A friend of mine isn’t looking forward to Thanksgiving or the holidays with his extended family. He feels a desire and an obligation to attend family functions, but leaves them feeling depressed and at times angry.
His family has a particular world view and is critical of others who don’t subscribe to their beliefs. Their comments trigger feelings of frustration and injustice in him. He realizes he can’t change his family, but he doesn’t like how he feels when he spends time with them.
This week he made the decision to not attend this year’s family functions. He would like to be able to enjoy time with his family. However, until he can learn to respond differently, he won’t be placing himself in an environment that triggers so many negative emotions.
We can’t always remove ourselves from an environment that is not supportive. Years ago, I worked for a boss who was challenging to work for (I’m being polite here). I didn’t want to change jobs as I really liked the team I worked with.

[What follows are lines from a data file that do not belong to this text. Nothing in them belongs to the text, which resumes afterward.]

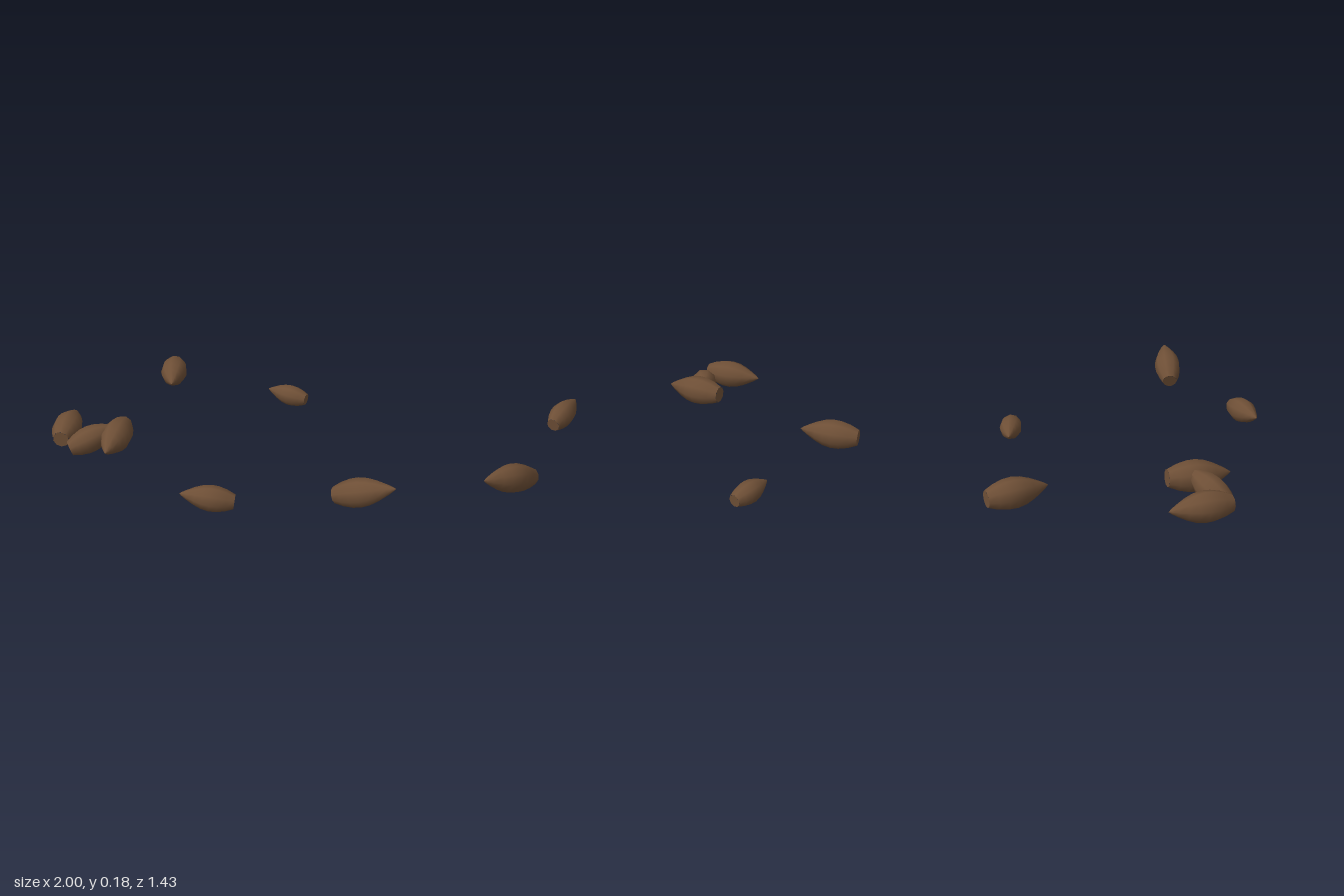
import * as THREE from 'three';

// Unit cone profile [relative radius, position from blunt end to tip]
const PROFILE = [
  [0.56, 0], [0.82, 0.15], [0.97, 0.3], [1, 0.44], [0.9, 0.58],
  [0.68, 0.72], [0.36, 0.87], [0.16, 0.95], [0, 1],
];
const SIDES = 9;

// Each cone: blunt end, tip, greatest radius
const CONES = [
  { blunt: [-0.97, 0.108, -0.39], tip: [-0.735, 0.104, -0.18], radius: 0.078 },
  { blunt: [0.725, 0.048, -0.07], tip: [1.0, 0.153, -0.205], radius: 0.075 },
  { blunt: [-0.12, 0.073, -0.685], tip: [-0.34, 0.093, -0.592], radius: 0.059 },
  { blunt: [0.492, 0.074, 0.38], tip: [0.305, 0.11, 0.572], radius: 0.066 },
  { blunt: [-0.57, 0.095, 0.69], tip: [-0.782, 0.112, 0.45], radius: 0.078 },
  { blunt: [-0.483, 0.11, 0.338], tip: [-0.285, 0.095, 0.6], radius: 0.081 },
  { blunt: [-0.525, 0.05, 0.665], tip: [-0.42, 0.15, 0.42], radius: 0.072 },
];

export function createModel() {
  const model = new THREE.Group();
  model.name = 'scatteredCones';
  const bark = new THREE.MeshStandardMaterial({ color: 0x6e4f36 });
  bark.name = 'coneBrown';

  const up = new THREE.Vector3(0, 1, 0);
  CONES.forEach(({ blunt, tip, radius }, i) => {
    const start = new THREE.Vector3(...blunt);
    const axis = new THREE.Vector3(...tip).sub(start);
    const length = axis.length();

    const cone = new THREE.Group();
    cone.name = `cone${i + 1}`;
    cone.position.copy(start);
    cone.quaternion.setFromUnitVectors(up, axis.normalize());

    // Tapered body
    const points = PROFILE.map(([r, t]) => new THREE.Vector2(r * radius, t * length));
    const body = new THREE.Mesh(new THREE.LatheGeometry(points, SIDES), bark);
    body.name = 'coneBody';

    // Flat blunt end, with corners matching the body
    const capGeometry = new THREE.CircleGeometry(PROFILE[0][0] * radius, SIDES);
    capGeometry.rotateX(Math.PI / 2).rotateY(Math.PI / 2);
    const cap = new THREE.Mesh(capGeometry, bark);
    cap.name = 'coneBase';

    cone.add(body, cap);
    model.add(cone);
  });
  return model;
}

I decided I needed to create a change in my responses. I identified the behaviors (facial expressions, language) she exhibited that were triggers for me. I figured out the trigger path I experienced. Then I figured how what type of response would be helpful to me.
I wrote notes on stickees to remind me of what I wanted to experience. Each time I was triggered, I would take a deep breath and focus on the thoughts and emotions I wanted to experience. It took time and effort, but I was successful.
The world provides a variety of environments. We move through them so quickly that many times we aren’t even conscious of the changes or the triggers. Traffic, noise, certain locations, smells, language patterns, people and more trigger us everyday.
Do yourself a favor, examine the triggers in your life. What are the negative impulses resulting from those triggers? What is your current response, and what you would like to experience going forward?
Give yourself the gift of a conscious response to your environment. After all, triggers aren’t personal, but your response is.